Below is some data. Retype exactly the lines starting at the one with "return finish(bm, name)" and ending at the one with "smooth(hall)".

(Rendered images with source text)

--------

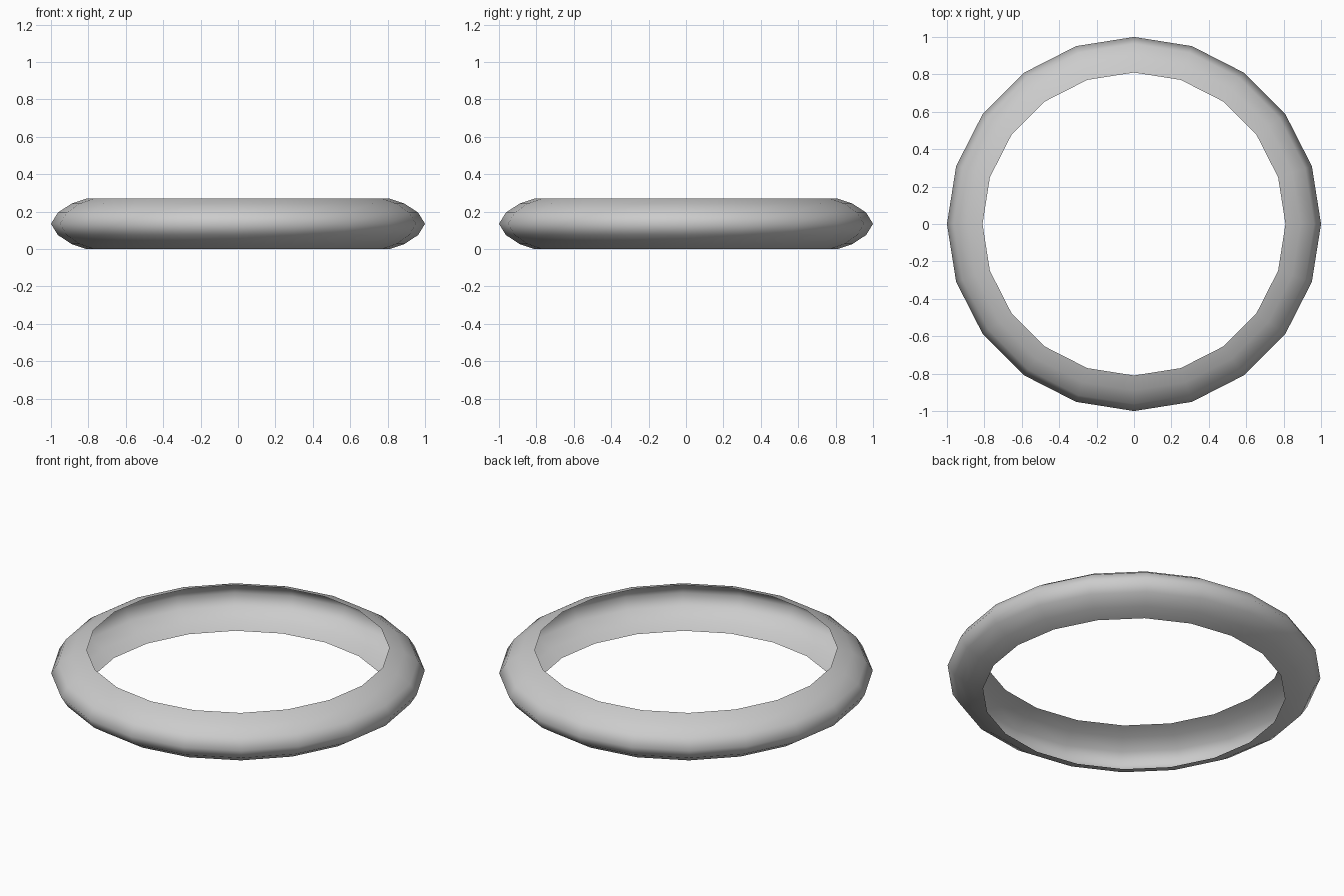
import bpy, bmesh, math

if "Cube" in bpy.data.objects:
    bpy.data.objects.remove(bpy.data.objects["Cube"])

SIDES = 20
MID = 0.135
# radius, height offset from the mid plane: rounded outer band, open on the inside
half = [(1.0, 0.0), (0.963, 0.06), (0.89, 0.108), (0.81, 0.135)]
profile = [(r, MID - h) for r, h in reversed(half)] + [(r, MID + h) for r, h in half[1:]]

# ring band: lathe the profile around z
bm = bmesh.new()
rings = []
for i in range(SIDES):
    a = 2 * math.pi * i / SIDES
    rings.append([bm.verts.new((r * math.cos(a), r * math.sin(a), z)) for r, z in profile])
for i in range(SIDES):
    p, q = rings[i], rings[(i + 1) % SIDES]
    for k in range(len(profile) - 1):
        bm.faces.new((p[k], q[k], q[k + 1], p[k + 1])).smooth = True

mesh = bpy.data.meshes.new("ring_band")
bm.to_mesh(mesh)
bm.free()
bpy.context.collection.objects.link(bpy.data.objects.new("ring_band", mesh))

--------

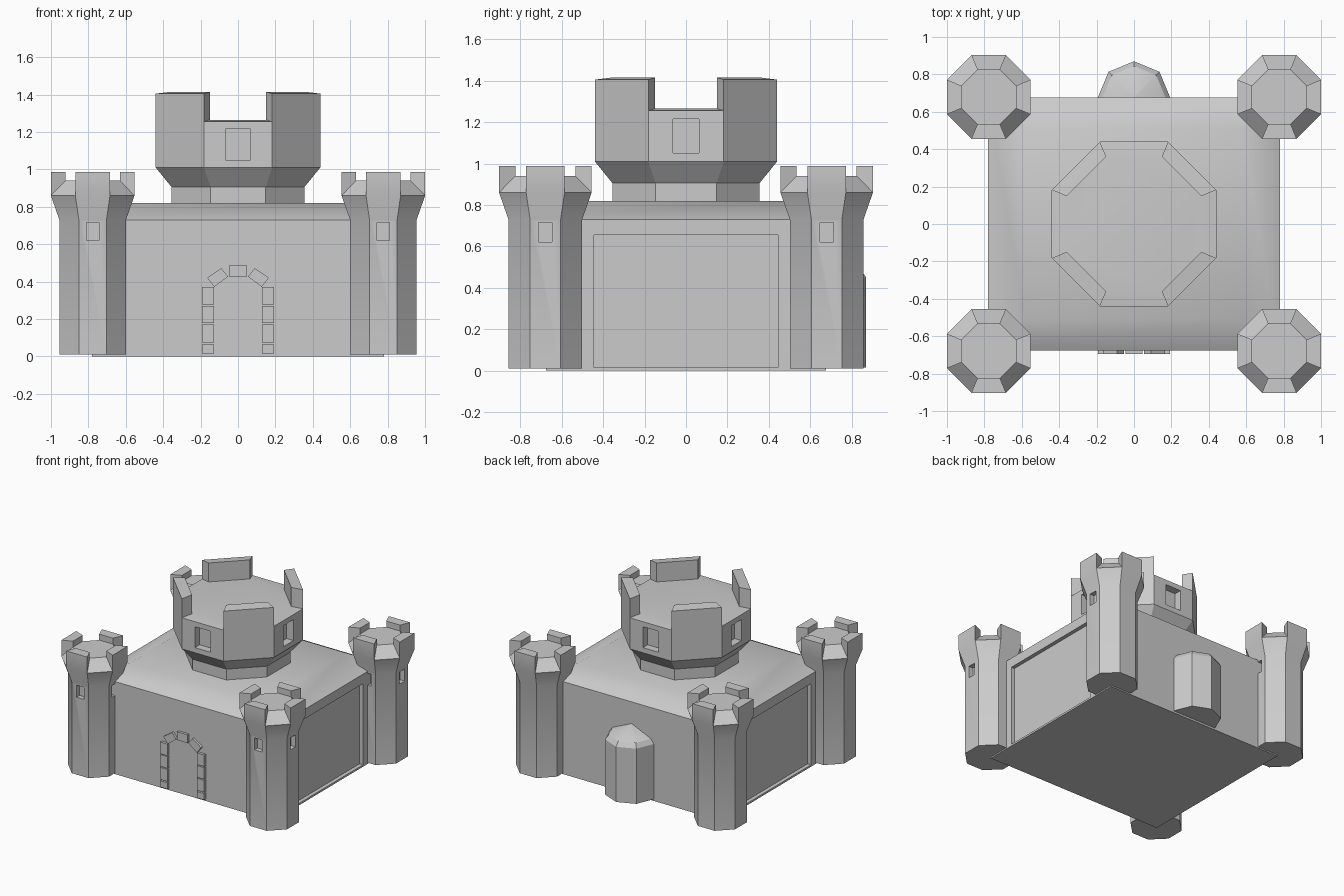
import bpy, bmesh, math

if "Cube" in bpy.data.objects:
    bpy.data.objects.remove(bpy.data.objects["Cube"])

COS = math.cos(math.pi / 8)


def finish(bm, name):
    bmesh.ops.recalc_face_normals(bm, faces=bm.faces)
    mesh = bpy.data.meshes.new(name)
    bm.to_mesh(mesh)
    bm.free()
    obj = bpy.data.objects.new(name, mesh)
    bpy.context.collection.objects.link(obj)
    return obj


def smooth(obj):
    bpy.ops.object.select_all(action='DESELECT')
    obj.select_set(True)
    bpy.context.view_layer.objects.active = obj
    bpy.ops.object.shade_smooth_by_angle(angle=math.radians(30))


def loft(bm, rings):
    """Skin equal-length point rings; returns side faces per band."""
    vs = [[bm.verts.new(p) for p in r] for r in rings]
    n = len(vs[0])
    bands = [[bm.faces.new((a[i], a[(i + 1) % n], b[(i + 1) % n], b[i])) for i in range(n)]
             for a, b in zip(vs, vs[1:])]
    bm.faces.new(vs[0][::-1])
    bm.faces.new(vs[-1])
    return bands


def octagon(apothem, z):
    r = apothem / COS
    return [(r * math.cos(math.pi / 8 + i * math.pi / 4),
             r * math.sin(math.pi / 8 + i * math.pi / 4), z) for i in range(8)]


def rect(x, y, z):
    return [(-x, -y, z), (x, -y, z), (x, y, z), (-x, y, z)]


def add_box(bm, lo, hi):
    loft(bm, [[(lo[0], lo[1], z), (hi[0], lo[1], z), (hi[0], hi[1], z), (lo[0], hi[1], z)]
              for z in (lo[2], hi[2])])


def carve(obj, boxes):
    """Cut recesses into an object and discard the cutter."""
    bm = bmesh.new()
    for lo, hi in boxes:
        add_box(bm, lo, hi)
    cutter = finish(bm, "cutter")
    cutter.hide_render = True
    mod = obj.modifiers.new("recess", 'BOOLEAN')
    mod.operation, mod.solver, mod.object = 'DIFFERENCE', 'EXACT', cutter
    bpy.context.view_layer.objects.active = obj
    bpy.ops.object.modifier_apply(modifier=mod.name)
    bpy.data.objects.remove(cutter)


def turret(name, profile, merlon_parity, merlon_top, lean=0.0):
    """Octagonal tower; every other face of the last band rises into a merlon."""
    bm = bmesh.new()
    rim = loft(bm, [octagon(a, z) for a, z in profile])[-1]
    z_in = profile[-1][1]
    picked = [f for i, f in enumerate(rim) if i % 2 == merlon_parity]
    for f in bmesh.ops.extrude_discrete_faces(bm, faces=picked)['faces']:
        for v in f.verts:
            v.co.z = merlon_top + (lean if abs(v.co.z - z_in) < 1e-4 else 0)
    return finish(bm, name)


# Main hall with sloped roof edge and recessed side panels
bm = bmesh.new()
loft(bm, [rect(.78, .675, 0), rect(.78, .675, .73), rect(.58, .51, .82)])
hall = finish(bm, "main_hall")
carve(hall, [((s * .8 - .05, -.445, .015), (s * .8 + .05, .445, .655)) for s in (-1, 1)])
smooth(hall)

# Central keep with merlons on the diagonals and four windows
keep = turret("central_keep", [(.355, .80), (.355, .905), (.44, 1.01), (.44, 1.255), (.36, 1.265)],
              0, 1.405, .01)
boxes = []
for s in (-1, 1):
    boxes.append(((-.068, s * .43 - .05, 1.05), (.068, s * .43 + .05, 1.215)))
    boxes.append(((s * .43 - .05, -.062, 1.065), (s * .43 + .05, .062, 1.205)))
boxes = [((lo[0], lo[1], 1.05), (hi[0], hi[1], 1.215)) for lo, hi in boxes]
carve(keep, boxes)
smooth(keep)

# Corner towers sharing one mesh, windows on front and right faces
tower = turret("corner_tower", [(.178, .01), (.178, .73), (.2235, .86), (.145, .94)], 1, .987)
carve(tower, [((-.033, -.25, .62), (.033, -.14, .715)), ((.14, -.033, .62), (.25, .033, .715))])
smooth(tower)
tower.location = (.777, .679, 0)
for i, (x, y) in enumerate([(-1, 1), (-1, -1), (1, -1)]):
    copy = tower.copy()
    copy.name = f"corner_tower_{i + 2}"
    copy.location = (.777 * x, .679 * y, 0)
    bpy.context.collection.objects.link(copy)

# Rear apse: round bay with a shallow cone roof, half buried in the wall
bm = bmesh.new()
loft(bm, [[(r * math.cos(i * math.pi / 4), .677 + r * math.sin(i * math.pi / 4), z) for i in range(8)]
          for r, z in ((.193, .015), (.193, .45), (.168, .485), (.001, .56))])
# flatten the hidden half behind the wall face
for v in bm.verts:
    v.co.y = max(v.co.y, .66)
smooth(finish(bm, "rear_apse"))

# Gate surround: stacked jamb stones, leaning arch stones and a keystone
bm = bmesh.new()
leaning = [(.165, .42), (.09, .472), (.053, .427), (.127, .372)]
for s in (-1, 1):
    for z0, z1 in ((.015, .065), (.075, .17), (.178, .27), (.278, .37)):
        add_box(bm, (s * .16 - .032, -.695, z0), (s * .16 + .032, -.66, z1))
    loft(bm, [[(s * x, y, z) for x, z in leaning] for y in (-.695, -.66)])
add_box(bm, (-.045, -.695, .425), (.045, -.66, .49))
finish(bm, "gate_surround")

--------

Response to the task:
    return finish(bm, name)


# Main hall with sloped roof edge and recessed side panels
bm = bmesh.new()
loft(bm, [rect(.78, .675, 0), rect(.78, .675, .73), rect(.58, .51, .82)])
hall = finish(bm, "main_hall")
carve(hall, [((s * .8 - .05, -.445, .015), (s * .8 + .05, .445, .655)) for s in (-1, 1)])
smooth(hall)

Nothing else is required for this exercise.